== RECORDS TO USE ==

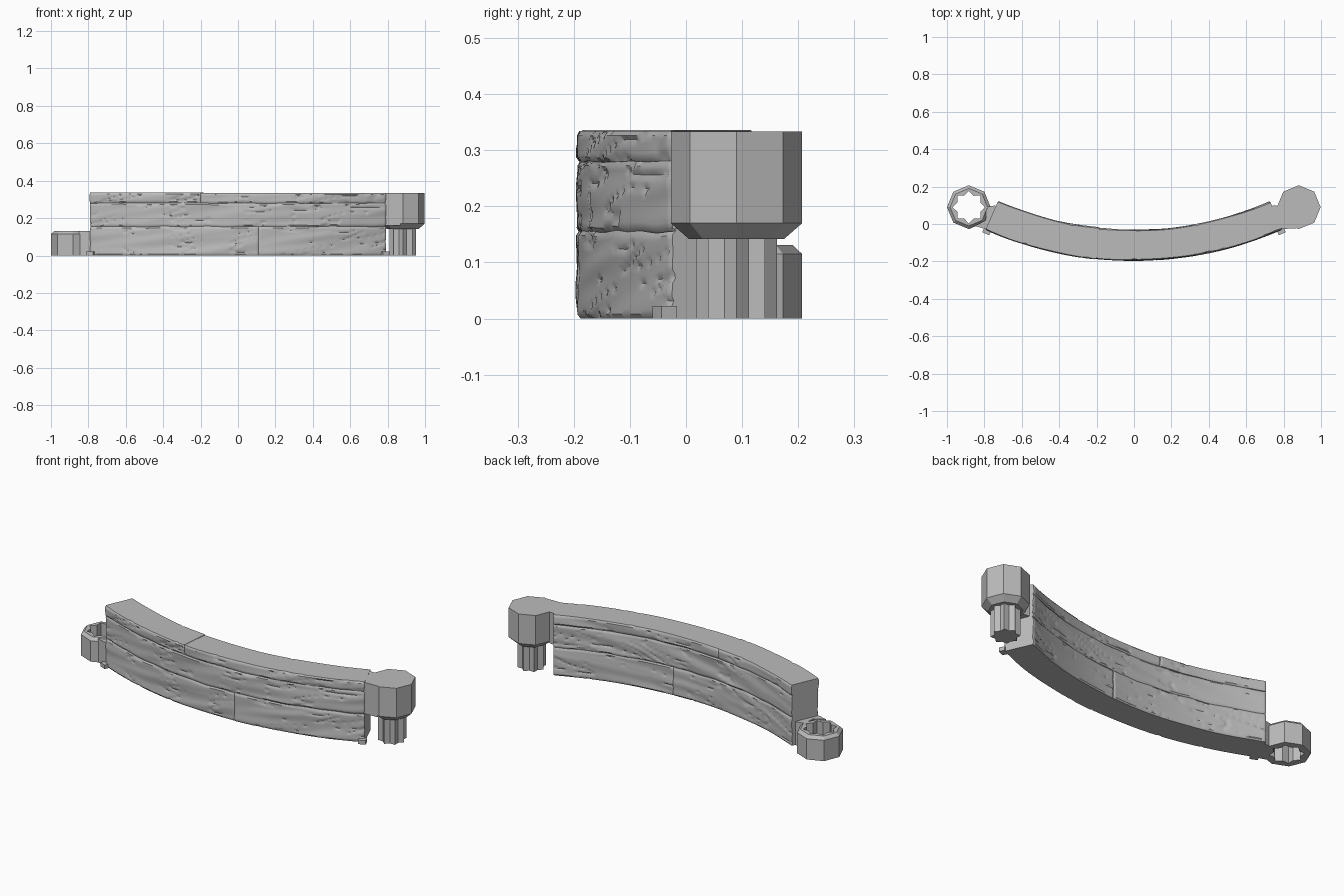
import bpy, bmesh, math
from mathutils import Vector, Matrix, noise

cube = bpy.data.objects.get("Cube")
if cube:
    bpy.data.objects.remove(cube, do_unlink=True)

grey = bpy.data.materials.new("stone grey")
grey.use_nodes = True
grey.diffuse_color = (0.5, 0.5, 0.5, 1)
grey.node_tree.nodes["Principled BSDF"].inputs["Base Color"].default_value = (0.5, 0.5, 0.5, 1)

CENTRE_Y, R_IN, R_OUT = 1.77, 1.80, 1.968
END = math.radians(23.8)


def finish(name, bm, smooth=False):
    bmesh.ops.recalc_face_normals(bm, faces=bm.faces)
    mesh = bpy.data.meshes.new(name)
    bm.to_mesh(mesh)
    bm.free()
    mesh.materials.append(grey)
    ob = bpy.data.objects.new(name, mesh)
    bpy.context.collection.objects.link(ob)
    if smooth:
        bpy.ops.object.select_all(action='DESELECT')
        ob.select_set(True)
        bpy.context.view_layer.objects.active = ob
        bpy.ops.object.shade_smooth_by_angle(angle=math.radians(35))
    return ob


def skin(bm, rings, closed=False):
    """Join successive vertex rings with quads, capping open ends."""
    pairs = list(zip(rings, rings[1:]))
    if closed:
        pairs.append((rings[-1], rings[0]))
    else:
        bm.faces.new(rings[0])
        bm.faces.new(rings[-1])
    for a, b in pairs:
        for i in range(len(a)):
            j = (i + 1) % len(a)
            bm.faces.new((a[i], a[j], b[j], b[i]))


def grain(s, z, seed):
    """Carved wood relief: broad slanted waves with thin cracks."""
    slant = z - 0.13 * s + 0.02 * math.sin(3 * s + seed)
    wave = noise.noise(Vector((s * 2.5, slant * 22, seed)))
    crack = noise.noise(Vector((s * 3.5 + 7, slant * 30, seed + 5)))
    mask = noise.noise(Vector((s * 4, z * 8, seed + 9)))
    cut = max(0, 1 - abs(crack) / 0.08) if mask > 0 else 0
    return -0.003 + 0.005 * wave - 0.005 * cut


def plank(name, a0, a1, z0, z1, seed, bulge=0.0, flat_top=False):
    """Curved board following the wall arc, with rough front and back."""
    cols = max(2, int((a1 - a0) * 1.9 / 0.0075))
    rows = max(6, int((z1 - z0) / 0.0075))
    bm, rings = bmesh.new(), []
    for c in range(cols + 1):
        t = a0 + (a1 - a0) * c / cols
        s = t * 1.9
        near = min(c, cols - c)
        side = 0.004 if near == 0 else 0
        section = []
        for radius, out, order in ((R_OUT, 1, range(rows + 1)),
                                   (R_IN, -1, range(rows, -1, -1))):
            for k in order:
                z = z0 + (z1 - z0) * k / rows
                edge = 0.005 if k in (0, rows) else 0
                d = bulge + grain(s, z, seed + out) - edge - side
                # ragged seams between courses, level base and top
                if 0.01 < z < 0.32:
                    z += 0.004 * noise.noise(Vector((s * 9, z * 6, 3)))
                r = radius + out * d
                section.append(bm.verts.new((r * math.sin(t), CENTRE_Y - r * math.cos(t), z)))
        rings.append(section)
    skin(bm, rings)
    return finish(name, bm, True)


# Three courses of boards, two of them with a butt joint
plank("lower_board_right", -END, 0.056, 0, 0.155, 1)
plank("lower_board_left", 0.056, END, 0, 0.155, 12)
plank("middle_board", -END, END, 0.155, 0.28, 23)
plank("top_board_right", -END, -0.102, 0.28, 0.336, 34, 0.003)
plank("top_board_left", -0.102, END, 0.28, 0.334, 45, 0.001)


def star(bm, centre, tip, valley, z):
    return [bm.verts.new((centre[0] + r * math.cos(i * math.pi / 8),
                          centre[1] + r * math.sin(i * math.pi / 8), z))
            for i in range(16) for r in [valley if i % 2 else tip]]


def octagon(bm, centre, r, z):
    return star(bm, centre, r, r * math.cos(math.pi / 8), z)


# Hinge knob with a fluted peg below
knob = (0.881, 0.09)
bm = bmesh.new()
skin(bm, [star(bm, knob, 0.072, 0.055, 0), star(bm, knob, 0.072, 0.055, 0.142),
          octagon(bm, knob, 0.085, 0.142), octagon(bm, knob, 0.117, 0.17),
          octagon(bm, knob, 0.117, 0.333)])
finish("hinge_peg", bm)

# Matching socket with a fluted hole right through
ring = (-0.883, 0.09)
bm = bmesh.new()
skin(bm, [star(bm, ring, 0.087, 0.066, 0), octagon(bm, ring, 0.117, 0),
          octagon(bm, ring, 0.117, 0.115), octagon(bm, ring, 0.1, 0.131),
          star(bm, ring, 0.087, 0.066, 0.131)], closed=True)
finish("hinge_socket", bm)


def prism(name, outline, z0, z1):
    bm = bmesh.new()
    skin(bm, [[bm.verts.new((x, y, z)) for x, y in outline] for z in (z0, z1)])
    return finish(name, bm)


# Necks joining the hinge parts to the wall ends
prism("peg_neck", [(0.74, -0.02), (0.8, -0.026), (0.87, -0.024), (0.83, 0.09), (0.74, 0.1)], 0.16, 0.333)
prism("socket_neck", [(-0.75, -0.02), (-0.8, -0.026), (-0.85, -0.01), (-0.793, 0.02),
                      (-0.79, 0.09), (-0.74, 0.1)], 0, 0.13)

# Small locating tabs at the foot of each end
for label, sign in (("left", 1), ("right", -1)):
    bm = bmesh.new()
    place = Matrix.Translation((sign * 0.787, -0.038, 0.011)) @ Matrix.Rotation(sign * END, 4, 'Z')
    bmesh.ops.create_cube(bm, size=1, matrix=place @ Matrix.Diagonal((0.04, 0.03, 0.022, 1)))
    finish(label + "_foot_tab", bm)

===

AIM OF THE TASK: Track down every line in the entries that includes the string "append", and copy it.

SOLUTION TO THIS TASK:
    mesh.materials.append(grey)
        pairs.append((rings[-1], rings[0]))
                section.append(bm.verts.new((r * math.sin(t), CENTRE_Y - r * math.cos(t), z)))
        rings.append(section)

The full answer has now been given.